Eden, pt 2

(part one)

The World was all before them, where to choose
Thir place of rest, and Providence thir guide:
They hand in hand with wandring steps and slow,
Through Eden took thir solitarie way.
Paradise Lost, Book 12, 646-649

Rooney Mara in Vogue; by Mert and Marcus
All the world is before us, and it is too big to face alone. Our wandering is slow; our attempts to rail against the slowness rush us heartily into vast decision, and the search for meaning. We walk hand in hand, like Milton’s fallen, but this togetherness is a cruel joke; hands must part to do the work. At the base of our very humanity, we are alone. Solitude is a natural state; enforced on a will we’ve been told is free.

The truth is, we have not moved on from the struggle of Adam. We are all standing at the edge of the world, looking for a place to rest. Though, we know by now, rest is elusive. The act of completion isn’t ours to make.
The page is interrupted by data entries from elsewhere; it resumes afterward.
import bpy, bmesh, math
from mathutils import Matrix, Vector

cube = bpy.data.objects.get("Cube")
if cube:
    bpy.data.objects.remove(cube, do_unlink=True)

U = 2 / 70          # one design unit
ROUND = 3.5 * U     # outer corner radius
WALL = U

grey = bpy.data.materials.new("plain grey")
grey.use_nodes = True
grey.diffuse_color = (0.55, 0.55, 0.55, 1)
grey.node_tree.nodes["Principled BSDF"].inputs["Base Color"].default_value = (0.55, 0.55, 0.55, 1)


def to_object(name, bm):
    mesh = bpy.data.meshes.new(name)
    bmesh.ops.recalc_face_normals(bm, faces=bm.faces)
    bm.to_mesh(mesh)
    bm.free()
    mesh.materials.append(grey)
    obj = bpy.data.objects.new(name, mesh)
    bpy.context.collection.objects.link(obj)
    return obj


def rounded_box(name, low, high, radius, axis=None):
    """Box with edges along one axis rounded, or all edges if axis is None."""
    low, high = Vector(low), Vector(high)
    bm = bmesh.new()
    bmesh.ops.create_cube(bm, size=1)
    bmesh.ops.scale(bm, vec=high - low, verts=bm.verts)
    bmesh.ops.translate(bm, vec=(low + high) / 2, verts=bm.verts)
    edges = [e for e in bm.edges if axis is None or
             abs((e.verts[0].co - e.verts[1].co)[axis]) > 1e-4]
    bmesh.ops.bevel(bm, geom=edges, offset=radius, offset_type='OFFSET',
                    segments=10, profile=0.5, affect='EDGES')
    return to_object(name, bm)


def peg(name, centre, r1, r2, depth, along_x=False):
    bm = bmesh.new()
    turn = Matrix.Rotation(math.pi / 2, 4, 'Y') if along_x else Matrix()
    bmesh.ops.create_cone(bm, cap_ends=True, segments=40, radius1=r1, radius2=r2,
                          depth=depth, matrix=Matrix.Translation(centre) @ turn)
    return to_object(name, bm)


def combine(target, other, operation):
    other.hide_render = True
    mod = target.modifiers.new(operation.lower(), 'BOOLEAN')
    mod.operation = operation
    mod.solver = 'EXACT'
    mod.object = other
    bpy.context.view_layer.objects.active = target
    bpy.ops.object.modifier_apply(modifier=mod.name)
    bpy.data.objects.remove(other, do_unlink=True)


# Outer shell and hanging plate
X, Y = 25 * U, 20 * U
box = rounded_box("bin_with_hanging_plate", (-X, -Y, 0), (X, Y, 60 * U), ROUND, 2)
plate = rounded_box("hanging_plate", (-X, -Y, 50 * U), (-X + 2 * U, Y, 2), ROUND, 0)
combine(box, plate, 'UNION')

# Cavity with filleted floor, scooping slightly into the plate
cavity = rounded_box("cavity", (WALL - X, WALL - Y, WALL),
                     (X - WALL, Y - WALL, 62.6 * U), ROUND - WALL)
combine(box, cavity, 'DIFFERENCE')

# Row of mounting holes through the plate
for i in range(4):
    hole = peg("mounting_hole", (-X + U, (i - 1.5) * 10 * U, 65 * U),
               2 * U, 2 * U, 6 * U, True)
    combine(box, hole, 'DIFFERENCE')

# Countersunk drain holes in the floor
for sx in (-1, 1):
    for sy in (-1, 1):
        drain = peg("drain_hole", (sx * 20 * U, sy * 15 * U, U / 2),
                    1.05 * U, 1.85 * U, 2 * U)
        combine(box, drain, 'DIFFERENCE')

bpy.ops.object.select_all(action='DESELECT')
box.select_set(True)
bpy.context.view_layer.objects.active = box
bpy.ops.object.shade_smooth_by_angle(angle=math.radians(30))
Our exile from the garden was the loss of peace, so our search for resolution is never finished. There is no rest for the wicked, and, as the story goes, we are wicked. Eve and I have a lot in common, after all, and the fruit of the justified upper hand appeals to me (and has lost me), too.

There’s an irony in the story of their exile, though. Adam and Eve walked out, under the eye of Providence. Imperfection demanded separation, but God could not bear it. He told them to get out, and followed them anyway. This new creation, so newly disappointing, was not ended, but rather, sent out to flourish. They were tasked by their seed with the salvation of humanity, though they themselves had doomed it. God left them in charge of the world when they could not handle Eden.

Though Providence may guide us, Providence eludes us, too. He is always moving on, and so we must move on. From our losses, from our deaths, from the peace that comes with entitlement; we don't get to rest. We must move on.

To what? 

To work, which is the burden of our life. To life and loneliness with others. Even held hands must part, to do the work of trying.

All the world is before us. It is too big to face alone, and yet in one instant: we are and are not.